• Problem details: Leave out the pictures and restate every entry word for word.

+---+

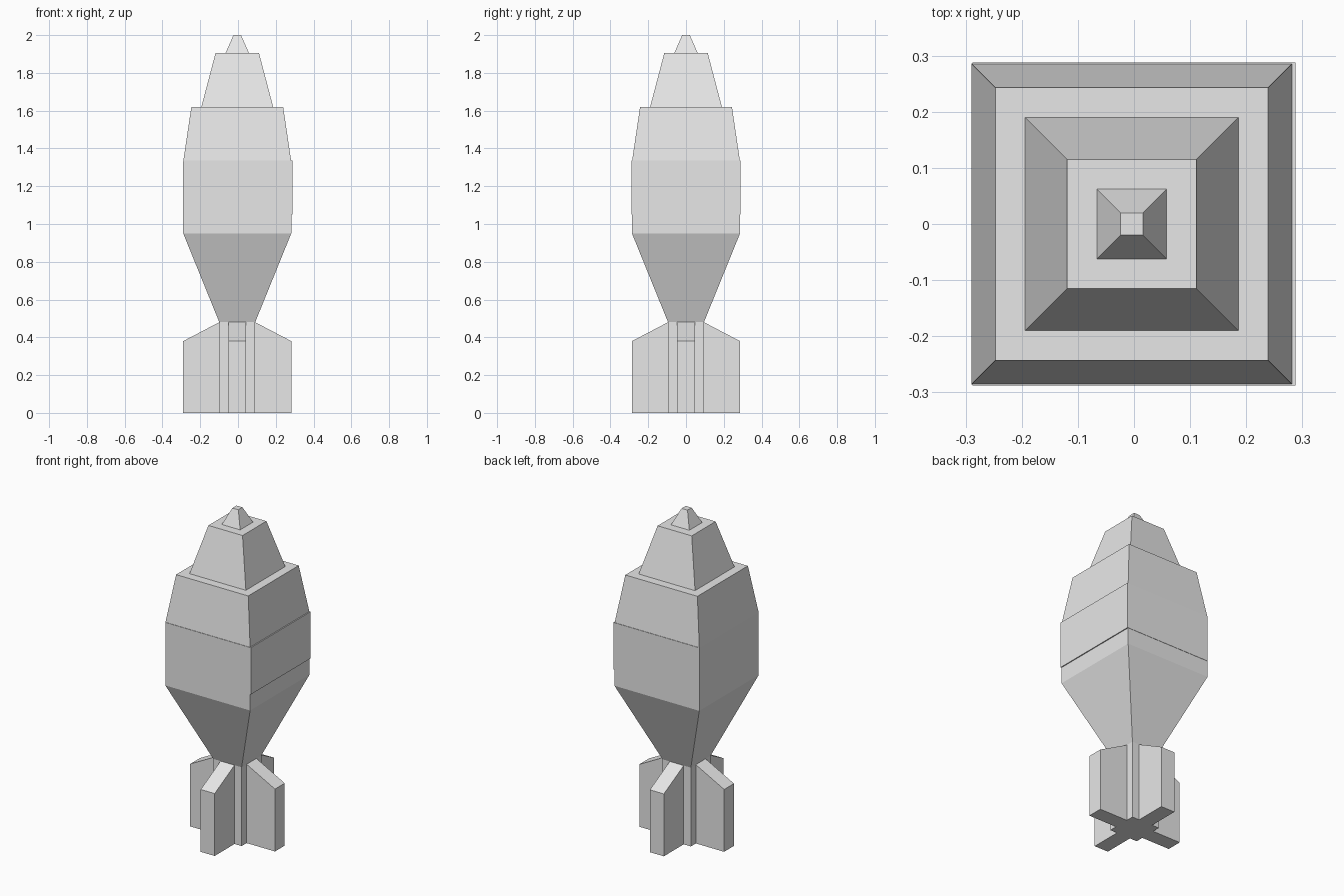
import bpy
import bmesh
from math import pi
from mathutils import Matrix

cube = bpy.data.objects.get("Cube")
if cube:
    bpy.data.objects.remove(cube, do_unlink=True)

CX = -0.004   # axis of the shell
R = 0.286     # half width of the shell

grey = bpy.data.materials.new("light_grey")
grey.use_nodes = True
COLOUR = (0.8, 0.8, 0.8, 1)
grey.diffuse_color = COLOUR
grey.node_tree.nodes["Principled BSDF"].inputs["Base Color"].default_value = COLOUR


def finish(name, bm, x=CX):
    bmesh.ops.recalc_face_normals(bm, faces=bm.faces)
    mesh = bpy.data.meshes.new(name)
    bm.to_mesh(mesh)
    bm.free()
    mesh.materials.append(grey)
    obj = bpy.data.objects.new(name, mesh)
    obj.location.x = x
    bpy.context.collection.objects.link(obj)
    return obj


def square_loft(name, profile, x=CX):
    """Stack square rings given as (half width, height) and cap both ends."""
    bm = bmesh.new()
    rings = [[bm.verts.new((sx * r, sy * r, z))
              for sx, sy in ((-1, -1), (1, -1), (1, 1), (-1, 1))]
             for r, z in profile]
    for low, high in zip(rings, rings[1:]):
        for i in range(4):
            j = (i + 1) % 4
            bm.faces.new((low[i], low[j], high[j], high[i]))
    bm.faces.new(rings[0])
    bm.faces.new(rings[-1])
    return finish(name, bm, x)


# Shell, nose sections and tail post
square_loft("shell_body", [(0.095, 0.48), (R, 0.95), (R, 1.33), (0.243, 1.62)])
square_loft("nose_cone", [(0.19, 1.62), (0.115, 1.905)])
square_loft("fuse_tip", [(0.062, 1.905), (0.02, 2.0)])
square_loft("tail_post", [(0.095, 0), (0.095, 0.48)])

# Thin band, set slightly towards the left side
square_loft("shell_band", [(0.288, 1.05), (0.288, 1.335)], x=0)

# Four tail fins with sloped tops
for k, side in enumerate(("left", "back", "right", "front")):
    bm = bmesh.new()
    outline = [(0.09, 0), (R, 0), (R, 0.38), (0.095, 0.48), (0.09, 0.48)]
    face = bm.faces.new([bm.verts.new((r, -0.047, z)) for r, z in outline])
    ext = bmesh.ops.extrude_face_region(bm, geom=[face])
    moved = [g for g in ext["geom"] if isinstance(g, bmesh.types.BMVert)]
    bmesh.ops.translate(bm, verts=moved, vec=(0, 0.094, 0))
    bmesh.ops.rotate(bm, verts=bm.verts, matrix=Matrix.Rotation(k * pi / 2, 3, 'Z'))
    finish(side + "_fin", bm)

+---+

• Answer section:
import bpy
import bmesh
from math import pi
from mathutils import Matrix

cube = bpy.data.objects.get("Cube")
if cube:
    bpy.data.objects.remove(cube, do_unlink=True)

CX = -0.004   # axis of the shell
R = 0.286     # half width of the shell

grey = bpy.data.materials.new("light_grey")
grey.use_nodes = True
COLOUR = (0.8, 0.8, 0.8, 1)
grey.diffuse_color = COLOUR
grey.node_tree.nodes["Principled BSDF"].inputs["Base Color"].default_value = COLOUR


def finish(name, bm, x=CX):
    bmesh.ops.recalc_face_normals(bm, faces=bm.faces)
    mesh = bpy.data.meshes.new(name)
    bm.to_mesh(mesh)
    bm.free()
    mesh.materials.append(grey)
    obj = bpy.data.objects.new(name, mesh)
    obj.location.x = x
    bpy.context.collection.objects.link(obj)
    return obj


def square_loft(name, profile, x=CX):
    """Stack square rings given as (half width, height) and cap both ends."""
    bm = bmesh.new()
    rings = [[bm.verts.new((sx * r, sy * r, z))
              for sx, sy in ((-1, -1), (1, -1), (1, 1), (-1, 1))]
             for r, z in profile]
    for low, high in zip(rings, rings[1:]):
        for i in range(4):
            j = (i + 1) % 4
            bm.faces.new((low[i], low[j], high[j], high[i]))
    bm.faces.new(rings[0])
    bm.faces.new(rings[-1])
    return finish(name, bm, x)


# Shell, nose sections and tail post
square_loft("shell_body", [(0.095, 0.48), (R, 0.95), (R, 1.33), (0.243, 1.62)])
square_loft("nose_cone", [(0.19, 1.62), (0.115, 1.905)])
square_loft("fuse_tip", [(0.062, 1.905), (0.02, 2.0)])
square_loft("tail_post", [(0.095, 0), (0.095, 0.48)])

# Thin band, set slightly towards the left side
square_loft("shell_band", [(0.288, 1.05), (0.288, 1.335)], x=0)

# Four tail fins with sloped tops
for k, side in enumerate(("left", "back", "right", "front")):
    bm = bmesh.new()
    outline = [(0.09, 0), (R, 0), (R, 0.38), (0.095, 0.48), (0.09, 0.48)]
    face = bm.faces.new([bm.verts.new((r, -0.047, z)) for r, z in outline])
    ext = bmesh.ops.extrude_face_region(bm, geom=[face])
    moved = [g for g in ext["geom"] if isinstance(g, bmesh.types.BMVert)]
    bmesh.ops.translate(bm, verts=moved, vec=(0, 0.094, 0))
    bmesh.ops.rotate(bm, verts=bm.verts, matrix=Matrix.Rotation(k * pi / 2, 3, 'Z'))
    finish(side + "_fin", bm)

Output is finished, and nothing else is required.